Julie Campiche and her quartet have returned to the experimental jazz scene with the release of their sophomore album You Matter, which came out 4th November 2022 after several years of writing and travelling. Jazz harpist, vocalist, arranger, composer, and electronic music producer… Julie Campiche does it all. She has an innovative streak, which moulds her music in beautiful and unusual ways. The Julie Campiche Quartet was formed in 2016 by bringing together some of the most exciting Swiss musicians on the scene. They enjoy intertwining electronic sounds with more organic timbres, creating a progressive jazz style that expands the boundaries of what we’ve heard before.
You Matter builds outwards from its emotive core of harp and saxophone. The album features Leo Fumagalli on saxophone, Hagmann on double bass, and drummer Clemens Kuratle alongside Campiche’s stunning harp and vocals. The album combines seven tracks which touch on various prominent issues in our day and age, including climate change, the mistreatment of refugees and the undervalued power of women. Campiche outlines:
We can feel overwhelmed by everything happening in the world, especially the climate crisis and what it all does for us. We can easily lose the impression that our actions count or have consequences. The idea is to reconnect with ourselves; with the feeling that we can impact our world; that our actions are important and meaningful. What I’m trying to do as an artist is to create a link between the big and the small, the intimate and the societal. We all matter, You Matter, so don’t give up, we can all make a difference.
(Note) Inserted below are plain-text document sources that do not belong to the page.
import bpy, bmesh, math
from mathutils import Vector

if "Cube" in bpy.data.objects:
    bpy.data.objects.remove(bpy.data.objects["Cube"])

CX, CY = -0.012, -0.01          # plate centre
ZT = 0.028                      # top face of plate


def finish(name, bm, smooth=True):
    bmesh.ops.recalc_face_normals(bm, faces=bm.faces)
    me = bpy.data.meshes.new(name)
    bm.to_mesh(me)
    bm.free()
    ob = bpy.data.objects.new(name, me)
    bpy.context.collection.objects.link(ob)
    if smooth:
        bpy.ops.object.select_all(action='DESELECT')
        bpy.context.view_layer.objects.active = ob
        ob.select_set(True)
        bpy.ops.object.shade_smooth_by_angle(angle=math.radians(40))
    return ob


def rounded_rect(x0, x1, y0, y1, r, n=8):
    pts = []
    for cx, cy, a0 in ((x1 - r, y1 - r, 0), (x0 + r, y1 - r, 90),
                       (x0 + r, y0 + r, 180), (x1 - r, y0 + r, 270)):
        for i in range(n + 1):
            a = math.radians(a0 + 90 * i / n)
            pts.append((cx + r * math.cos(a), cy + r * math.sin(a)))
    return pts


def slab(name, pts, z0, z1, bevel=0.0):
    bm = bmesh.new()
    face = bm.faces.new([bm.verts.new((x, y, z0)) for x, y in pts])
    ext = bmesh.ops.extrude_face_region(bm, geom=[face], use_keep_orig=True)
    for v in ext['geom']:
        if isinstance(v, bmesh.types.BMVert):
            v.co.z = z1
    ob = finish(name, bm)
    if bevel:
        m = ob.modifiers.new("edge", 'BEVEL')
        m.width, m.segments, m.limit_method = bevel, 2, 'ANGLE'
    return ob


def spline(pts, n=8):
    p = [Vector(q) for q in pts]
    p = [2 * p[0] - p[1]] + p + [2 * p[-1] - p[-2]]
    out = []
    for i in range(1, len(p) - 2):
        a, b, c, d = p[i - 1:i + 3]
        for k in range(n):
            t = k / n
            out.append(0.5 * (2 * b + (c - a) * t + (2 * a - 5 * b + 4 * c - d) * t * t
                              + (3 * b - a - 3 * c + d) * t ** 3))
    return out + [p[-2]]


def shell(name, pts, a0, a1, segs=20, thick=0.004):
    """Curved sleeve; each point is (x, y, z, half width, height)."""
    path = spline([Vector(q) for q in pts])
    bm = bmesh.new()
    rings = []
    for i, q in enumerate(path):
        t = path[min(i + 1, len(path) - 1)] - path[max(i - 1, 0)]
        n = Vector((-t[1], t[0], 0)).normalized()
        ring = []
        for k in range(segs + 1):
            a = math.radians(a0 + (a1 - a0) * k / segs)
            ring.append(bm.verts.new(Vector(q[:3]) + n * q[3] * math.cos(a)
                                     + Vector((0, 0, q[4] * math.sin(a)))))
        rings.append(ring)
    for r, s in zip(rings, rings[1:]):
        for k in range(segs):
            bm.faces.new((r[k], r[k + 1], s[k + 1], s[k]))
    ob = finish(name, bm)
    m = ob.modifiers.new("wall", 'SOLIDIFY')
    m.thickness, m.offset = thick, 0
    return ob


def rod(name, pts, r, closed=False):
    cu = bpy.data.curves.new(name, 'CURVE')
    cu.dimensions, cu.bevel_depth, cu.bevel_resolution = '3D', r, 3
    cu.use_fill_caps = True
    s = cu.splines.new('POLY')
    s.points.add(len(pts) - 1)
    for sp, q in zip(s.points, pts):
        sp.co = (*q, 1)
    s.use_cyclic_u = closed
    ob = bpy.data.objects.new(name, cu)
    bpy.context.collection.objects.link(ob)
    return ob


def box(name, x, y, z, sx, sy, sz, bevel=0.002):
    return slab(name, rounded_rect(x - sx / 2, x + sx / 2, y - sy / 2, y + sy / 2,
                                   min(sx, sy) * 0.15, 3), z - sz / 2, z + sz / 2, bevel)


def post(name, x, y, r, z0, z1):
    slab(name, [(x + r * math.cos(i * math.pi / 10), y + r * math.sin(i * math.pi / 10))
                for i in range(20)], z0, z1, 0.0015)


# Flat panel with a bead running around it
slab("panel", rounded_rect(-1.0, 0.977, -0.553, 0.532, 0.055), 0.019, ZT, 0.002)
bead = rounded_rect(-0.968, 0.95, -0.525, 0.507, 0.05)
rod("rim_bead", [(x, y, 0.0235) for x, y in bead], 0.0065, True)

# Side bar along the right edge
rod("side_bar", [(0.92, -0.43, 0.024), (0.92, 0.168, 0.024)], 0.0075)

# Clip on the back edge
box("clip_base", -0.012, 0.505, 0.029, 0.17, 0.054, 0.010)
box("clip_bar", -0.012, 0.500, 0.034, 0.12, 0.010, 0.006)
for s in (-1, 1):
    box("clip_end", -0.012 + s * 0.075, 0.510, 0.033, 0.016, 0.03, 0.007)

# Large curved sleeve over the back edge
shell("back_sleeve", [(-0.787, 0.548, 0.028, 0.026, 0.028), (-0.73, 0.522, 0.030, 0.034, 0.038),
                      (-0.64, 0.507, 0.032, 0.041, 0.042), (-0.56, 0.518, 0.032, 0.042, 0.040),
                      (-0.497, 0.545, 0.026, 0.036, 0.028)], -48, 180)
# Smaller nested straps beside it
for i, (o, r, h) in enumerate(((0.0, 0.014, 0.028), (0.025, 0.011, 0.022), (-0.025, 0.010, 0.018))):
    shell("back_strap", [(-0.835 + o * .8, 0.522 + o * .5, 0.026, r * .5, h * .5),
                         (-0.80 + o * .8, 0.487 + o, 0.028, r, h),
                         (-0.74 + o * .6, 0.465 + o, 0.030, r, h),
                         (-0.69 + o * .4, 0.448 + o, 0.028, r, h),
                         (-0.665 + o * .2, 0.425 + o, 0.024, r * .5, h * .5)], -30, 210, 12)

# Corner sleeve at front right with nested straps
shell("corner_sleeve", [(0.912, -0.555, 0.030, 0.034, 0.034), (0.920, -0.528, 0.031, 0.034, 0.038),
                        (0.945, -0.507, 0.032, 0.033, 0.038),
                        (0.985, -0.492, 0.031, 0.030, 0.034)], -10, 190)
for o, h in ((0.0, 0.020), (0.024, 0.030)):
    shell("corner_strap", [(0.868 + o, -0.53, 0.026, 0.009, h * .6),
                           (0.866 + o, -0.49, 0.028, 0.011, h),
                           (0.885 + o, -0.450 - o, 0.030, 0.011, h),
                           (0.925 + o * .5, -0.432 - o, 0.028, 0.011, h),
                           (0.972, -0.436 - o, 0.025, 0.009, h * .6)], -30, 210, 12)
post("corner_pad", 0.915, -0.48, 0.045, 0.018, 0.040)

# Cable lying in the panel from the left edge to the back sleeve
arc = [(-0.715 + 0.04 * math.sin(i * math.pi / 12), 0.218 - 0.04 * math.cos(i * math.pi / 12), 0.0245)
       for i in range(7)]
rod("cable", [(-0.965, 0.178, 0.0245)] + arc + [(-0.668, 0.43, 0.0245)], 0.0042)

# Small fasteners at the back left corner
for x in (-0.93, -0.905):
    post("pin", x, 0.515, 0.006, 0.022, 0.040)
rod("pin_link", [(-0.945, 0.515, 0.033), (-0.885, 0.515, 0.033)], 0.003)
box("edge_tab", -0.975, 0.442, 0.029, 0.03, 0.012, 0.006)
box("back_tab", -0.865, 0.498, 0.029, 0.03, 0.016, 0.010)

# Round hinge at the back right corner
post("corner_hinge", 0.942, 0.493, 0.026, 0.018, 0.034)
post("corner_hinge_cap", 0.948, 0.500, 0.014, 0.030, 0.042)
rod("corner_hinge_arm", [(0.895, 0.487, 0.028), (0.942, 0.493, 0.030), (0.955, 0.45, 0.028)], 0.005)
The first track ‘Aquarius’ begins with a moody introduction based on a resounding drone. Campiche cleverly creates an atmospheric arrangement with echoing sound effects and repetitive patterns in each instrumental line, which gradually build to a climactic and gripping moment. The structure is almost through-composed in nature, with each instrument taking its turn to solo as it comes, establishing a strong relationship between all the musicians. The saxophone solo is a particular point of interest in this track, with its distorted and synthesised tone demonstrating the group’s innovative work with sound experimentation.
The ensemble’s electrifying chemistry is further emphasised through the call and response and interlocking polyphonic textures that dominate each track. Alongside the textural interest, the group take us through modulations, newfound motifs and developing rhythmic patterns; there is instantly a lot to be excited about with the Julie Campiche Quartet.
‘Fridays of Hope’ is the most politically driven track on the album. Campiche moulds the musical material around samples from Greta Thunberg’s speech at the U.N. Climate Action Summit in 2019. Several phrases are continuously repeated: ‘wake up’, ‘I wanted to act’, and ‘I wanted to panic’; this overall urgent tone is translated into the music through spooky and sci-fi-like instrumentation. The arrangement is striking and is a wonderful example of how music can be used for social and political reform.
‘The Underestimated Power’ also portrays a remarkable message; it touches on the unmistakable strength and power that women hold in our society. The track is haunting and cleverly plays on the contrasts between sound and silence to evoke emotion in the listener.
The way the Quartet orchestrate their ideas is admirable; to be able to find your individual sound and use it to speak out on the issues that matter, should be treasured and celebrated in the jazz scene.
- The Other’s Share
- Fridays of Hope
- The Underestimated Power
Last modified: February 14, 2023